__MATERIAL FOR THIS TASK__
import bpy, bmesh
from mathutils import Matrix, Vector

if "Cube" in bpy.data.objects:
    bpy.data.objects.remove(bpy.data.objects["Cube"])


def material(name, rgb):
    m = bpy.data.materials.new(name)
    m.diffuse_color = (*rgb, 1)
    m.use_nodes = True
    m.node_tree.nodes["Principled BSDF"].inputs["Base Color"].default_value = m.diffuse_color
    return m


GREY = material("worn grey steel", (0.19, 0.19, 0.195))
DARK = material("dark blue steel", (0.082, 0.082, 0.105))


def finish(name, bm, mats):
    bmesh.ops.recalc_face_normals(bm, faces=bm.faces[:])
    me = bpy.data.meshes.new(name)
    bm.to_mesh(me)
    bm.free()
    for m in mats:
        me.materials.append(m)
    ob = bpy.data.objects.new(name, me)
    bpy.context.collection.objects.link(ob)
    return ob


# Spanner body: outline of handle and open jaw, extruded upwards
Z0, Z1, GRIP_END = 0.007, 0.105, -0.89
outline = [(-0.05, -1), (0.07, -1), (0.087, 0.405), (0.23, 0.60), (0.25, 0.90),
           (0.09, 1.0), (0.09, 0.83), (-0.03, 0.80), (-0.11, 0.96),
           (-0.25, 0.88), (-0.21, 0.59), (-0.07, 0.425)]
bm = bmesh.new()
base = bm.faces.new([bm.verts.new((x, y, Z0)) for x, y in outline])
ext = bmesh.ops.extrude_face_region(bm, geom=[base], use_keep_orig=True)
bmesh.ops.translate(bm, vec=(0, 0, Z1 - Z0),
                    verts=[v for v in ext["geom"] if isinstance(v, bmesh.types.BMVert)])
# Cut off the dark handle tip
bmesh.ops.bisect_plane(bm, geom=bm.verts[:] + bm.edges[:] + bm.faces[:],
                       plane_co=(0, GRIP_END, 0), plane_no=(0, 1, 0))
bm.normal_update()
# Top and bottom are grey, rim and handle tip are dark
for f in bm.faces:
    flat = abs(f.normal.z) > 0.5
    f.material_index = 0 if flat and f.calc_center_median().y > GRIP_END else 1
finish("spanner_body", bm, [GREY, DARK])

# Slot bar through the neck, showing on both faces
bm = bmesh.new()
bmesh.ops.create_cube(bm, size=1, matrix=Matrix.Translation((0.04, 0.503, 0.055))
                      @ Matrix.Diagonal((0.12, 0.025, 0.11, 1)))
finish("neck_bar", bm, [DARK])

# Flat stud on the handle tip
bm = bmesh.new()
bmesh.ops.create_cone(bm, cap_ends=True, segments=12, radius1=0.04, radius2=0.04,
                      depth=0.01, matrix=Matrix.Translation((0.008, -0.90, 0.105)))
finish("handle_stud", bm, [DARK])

__WORK ORDER__
Your reply must repeat the records above exactly and in full.

__RESPONSE BELOW__
import bpy, bmesh
from mathutils import Matrix, Vector

if "Cube" in bpy.data.objects:
    bpy.data.objects.remove(bpy.data.objects["Cube"])


def material(name, rgb):
    m = bpy.data.materials.new(name)
    m.diffuse_color = (*rgb, 1)
    m.use_nodes = True
    m.node_tree.nodes["Principled BSDF"].inputs["Base Color"].default_value = m.diffuse_color
    return m


GREY = material("worn grey steel", (0.19, 0.19, 0.195))
DARK = material("dark blue steel", (0.082, 0.082, 0.105))


def finish(name, bm, mats):
    bmesh.ops.recalc_face_normals(bm, faces=bm.faces[:])
    me = bpy.data.meshes.new(name)
    bm.to_mesh(me)
    bm.free()
    for m in mats:
        me.materials.append(m)
    ob = bpy.data.objects.new(name, me)
    bpy.context.collection.objects.link(ob)
    return ob


# Spanner body: outline of handle and open jaw, extruded upwards
Z0, Z1, GRIP_END = 0.007, 0.105, -0.89
outline = [(-0.05, -1), (0.07, -1), (0.087, 0.405), (0.23, 0.60), (0.25, 0.90),
           (0.09, 1.0), (0.09, 0.83), (-0.03, 0.80), (-0.11, 0.96),
           (-0.25, 0.88), (-0.21, 0.59), (-0.07, 0.425)]
bm = bmesh.new()
base = bm.faces.new([bm.verts.new((x, y, Z0)) for x, y in outline])
ext = bmesh.ops.extrude_face_region(bm, geom=[base], use_keep_orig=True)
bmesh.ops.translate(bm, vec=(0, 0, Z1 - Z0),
                    verts=[v for v in ext["geom"] if isinstance(v, bmesh.types.BMVert)])
# Cut off the dark handle tip
bmesh.ops.bisect_plane(bm, geom=bm.verts[:] + bm.edges[:] + bm.faces[:],
                       plane_co=(0, GRIP_END, 0), plane_no=(0, 1, 0))
bm.normal_update()
# Top and bottom are grey, rim and handle tip are dark
for f in bm.faces:
    flat = abs(f.normal.z) > 0.5
    f.material_index = 0 if flat and f.calc_center_median().y > GRIP_END else 1
finish("spanner_body", bm, [GREY, DARK])

# Slot bar through the neck, showing on both faces
bm = bmesh.new()
bmesh.ops.create_cube(bm, size=1, matrix=Matrix.Translation((0.04, 0.503, 0.055))
                      @ Matrix.Diagonal((0.12, 0.025, 0.11, 1)))
finish("neck_bar", bm, [DARK])

# Flat stud on the handle tip
bm = bmesh.new()
bmesh.ops.create_cone(bm, cap_ends=True, segments=12, radius1=0.04, radius2=0.04,
                      depth=0.01, matrix=Matrix.Translation((0.008, -0.90, 0.105)))
finish("handle_stud", bm, [DARK])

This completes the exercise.